Leviticus records the 14th and 15th day of Aviv (the first month of a Hebrew year) in this way:
Lev. 235 “‘In the first month, on the fourteenth day of the month, between sundown and complete darkness, comes Pesach for Adonai. 6 On the fifteenth day of the same month is the festival of matzah; for seven days you are to eat matzah.
The fourteenth day of Aviv is known as the first day of Pesach (Passover). It is also known as Preparation Day and the First Day of Unleavened Bread (Matzah). The latter is a kind of misnomer because even though no leaven is eaten on the first day (eve) of Passover, families are taking leaven out of their homes in time for the next sundown, the actual High Sabbath Feast of Unleavened Bread (the 15th of Aviv or the second day of the Passover Feast).
Using the Biblical calculation of when a day starts (at sundown) lets consider that the lambs are slaughtered at dusk and cooked for dinner. They must be eaten that very same night as none of it can be left over for the morning. (Ex. 10:8-12)
We see Yeshua and the disciples getting prepared for the eve of Passover:

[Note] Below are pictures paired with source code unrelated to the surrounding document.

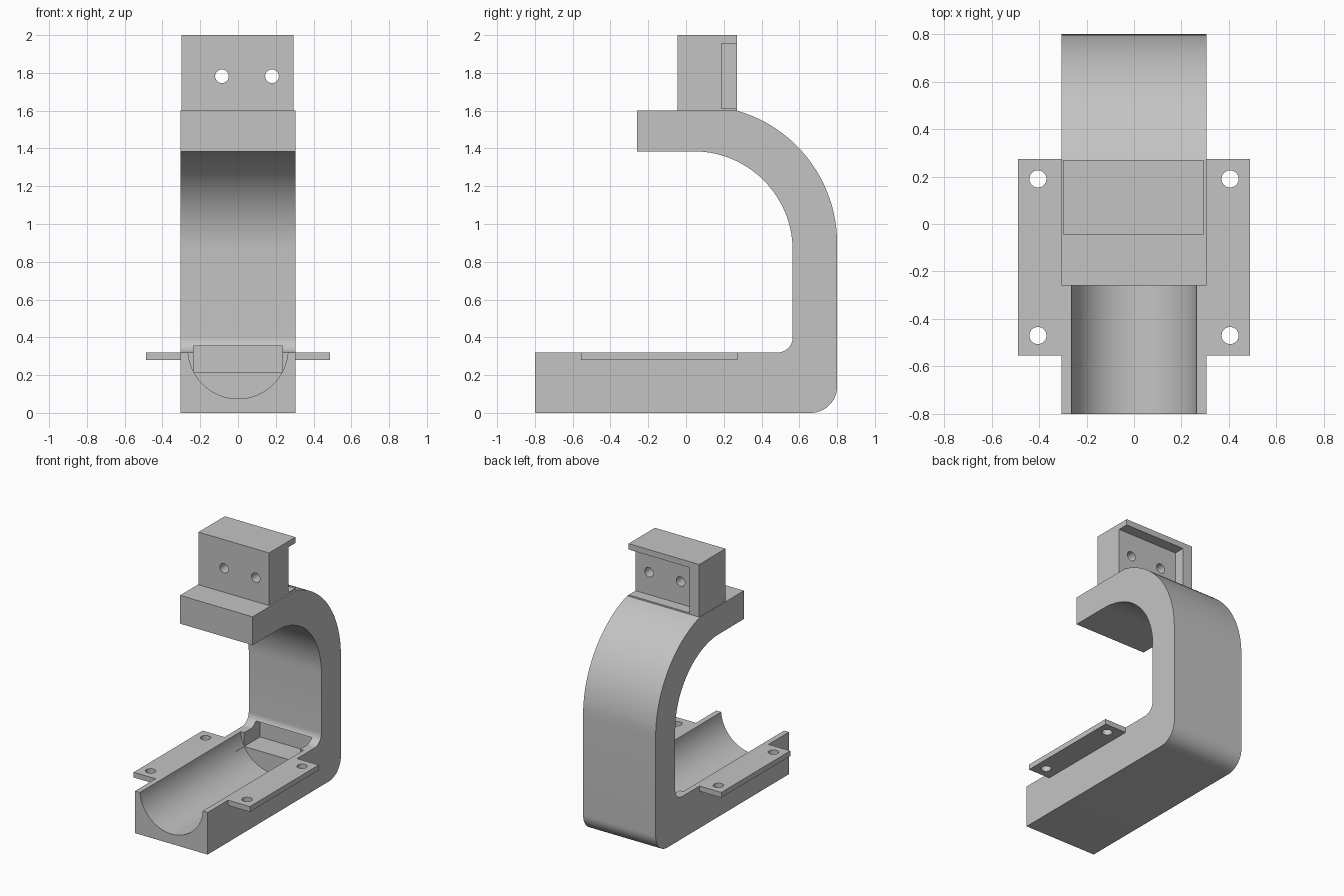
import bpy, bmesh
from math import sin, cos, radians

cube = bpy.data.objects.get("Cube")
if cube:
    bpy.data.objects.remove(cube, do_unlink=True)

grey = bpy.data.materials.new("plain grey")
grey.use_nodes = True
GREY = (0.55, 0.55, 0.55, 1)
grey.diffuse_color = GREY
grey.node_tree.nodes["Principled BSDF"].inputs["Base Color"].default_value = GREY


def arc(cy, cz, r, start, end, steps=14):
    """Points of an arc in the side plane, angles in degrees."""
    angles = [radians(start + (end - start) * i / steps) for i in range(steps + 1)]
    return [(cy + r * cos(a), cz + r * sin(a)) for a in angles]


def prism(name, points, axis, lo, hi):
    """Extrude a closed 2D outline along the x, y or z axis."""
    place = {"x": lambda p, t: (t, p[0], p[1]),
             "y": lambda p, t: (p[0], t, p[1]),
             "z": lambda p, t: (p[0], p[1], t)}[axis]
    bm = bmesh.new()
    face = bm.faces.new([bm.verts.new(place(p, lo)) for p in points])
    ext = bmesh.ops.extrude_face_region(bm, geom=[face])
    shift = place((0, 0), hi - lo)
    verts = [g for g in ext["geom"] if isinstance(g, bmesh.types.BMVert)]
    bmesh.ops.translate(bm, verts=verts, vec=shift)
    bmesh.ops.recalc_face_normals(bm, faces=bm.faces)
    mesh = bpy.data.meshes.new(name)
    bm.to_mesh(mesh)
    bm.free()
    mesh.materials.append(grey)
    obj = bpy.data.objects.new(name, mesh)
    bpy.context.collection.objects.link(obj)
    return obj


def box(name, x0, x1, y0, y1, z0, z1):
    return prism(name, [(x0, y0), (x1, y0), (x1, y1), (x0, y1)], "z", z0, z1)


def rod(name, u, v, r, axis, lo, hi, sides=48):
    return prism(name, arc(u, v, r, 0, 360, sides)[:-1], axis, lo, hi)


def cut(obj, cutters):
    """Subtract each cutter, bake the result and remove the cutters."""
    for c in cutters:
        c.hide_render = True
        mod = obj.modifiers.new("cut", "BOOLEAN")
        mod.operation, mod.solver, mod.object = "DIFFERENCE", "EXACT", c
    graph = bpy.context.evaluated_depsgraph_get()
    baked = bpy.data.meshes.new_from_object(obj.evaluated_get(graph))
    obj.modifiers.clear()
    obj.data = baked
    for c in cutters:
        bpy.data.objects.remove(c, do_unlink=True)


def smooth(obj):
    bpy.ops.object.select_all(action="DESELECT")
    obj.select_set(True)
    bpy.context.view_layer.objects.active = obj
    bpy.ops.object.shade_smooth_by_angle(angle=radians(12))


# C-shaped body: base, back column and curved upper arm
HALF = 0.305
outline = [(-0.8, 0)]
outline += arc(0.66, 0.14, 0.14, -90, 0)
outline += arc(0.07, 0.898, 0.73, 0, 74.1, 24)
outline += [(-0.26, 1.6), (-0.26, 1.385)]
outline += arc(0.04, 0.86, 0.525, 90, 0, 24)
outline += arc(0.485, 0.4, 0.08, 0, -90)
outline += [(-0.8, 0.32)]
body = prism("c_frame", outline, "x", -HALF, HALF)

# Round trough in the base, and the square pocket behind it
cut(body, [rod("trough_cutter", 0, 0.34, 0.265, "y", -1, 0.41, 72),
           box("pocket_cutter", -0.235, 0.235, 0.3, 0.6, 0.215, 0.355)])
smooth(body)

# Mounting flanges with two screw holes each
for side, name in ((1, "left_flange"), (-1, "right_flange")):
    x0, x1 = sorted((side * HALF, side * 0.488))
    flange = box(name, x0, x1, -0.555, 0.273, 0.28, 0.32)
    cut(flange, [rod("screw_cutter", side * 0.405, y, 0.036, "z", 0.2, 0.4)
                 for y in (-0.47, 0.19)])
    smooth(flange)

# Top block: rear recess open on the left, two through holes
block = box("top_block", -0.3, 0.293, -0.045, 0.27, 1.6, 2.0)
cut(block, [box("recess_cutter", -0.22, 0.4, 0.187, 0.4, 1.611, 1.955)]
    + [rod("bolt_cutter", x, 1.782, 0.036, "y", -0.2, 0.4) for x in (-0.085, 0.18)])
smooth(block)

Mark 14 12 On the first day for matzah, when they slaughtered the lamb for Pesach, Yeshua’s talmidim asked him, “Where do you want us to go and prepare your Seder?” 13 He sent two of his talmidim with these instructions: “Go into the city, and a man carrying a jar of water will meet you. Follow him; 14 and whichever house he enters, tell him that the Rabbi says, ‘Where is the guest room for me, where I am to eat the Pesach meal with my talmidim?’ 15 He will show you a large room upstairs, furnished and ready. Make the preparations there.” 16 The talmidim went off, came to the city and found things just as he had told them they would be; and they prepared the Seder. (CJB)
This command had to be around sunset, which marks the beginning of the first day of Passover (Aviv 14). Someone had already anticipated the arrival of the guests but the disciples needed to finish the necessary things that should be included in their Seder meal. Seder means “order” so there is a traditional order of events that happens at every Passover meal. Erev Passover (Passover eve) was a long celebration and still is to this day. There are traditional prayers and the story of the Exodus that is told every year in obedience to God’s command to remember to teach it. Various food elements such as bitter herbs are also used as teaching tools. And there are several cups of wine and matzah consumed through out the evening. Sometime after the second cup of wine, the participants would eat the main meal. It is then the lamb would be served and is called “supper”. 1 Cor. 11:25 tells us that it was the cup after supper that Yeshua said “This is my blood”. So this clue tells us it was late in the evening when He revealed the meaning of the “cup after supper”.
Another scripture to verify Yeshua died on the first day of Passover (Preparation Day), and needed to be off the cross and buried before the High Sabbath that would occur the next day is also recorded in John.
John 13 41 In the vicinity of where he had been executed was a garden, and in the garden was a new tomb in which no one had ever been buried. 42 So, because it was Preparation Day for the Judeans, and because the tomb was close by, that is where they buried Yeshua. (CJB)
It’s amazing that God provided His own Passover Lamb, Yeshua, to be sacrificed on the day that the Hebrew people were commemorating the Exodus from bondage. Yeshua, God’s salvation, is the atoning blood that delivers us from the bondage of sin that holds us captive as slaves. When we apply the blood that He, the perfect Lamb shed to the doorways to our hearts we enter in to the blood covenant that makes us one in Him. He pays the penalty for our sin and transforms us into His likeness. We now have the power of God in us to help us walk in His righteousness, leaving our sinful nature behind.
Yeshua, He is the Lamb of God that takes away the sins of the world.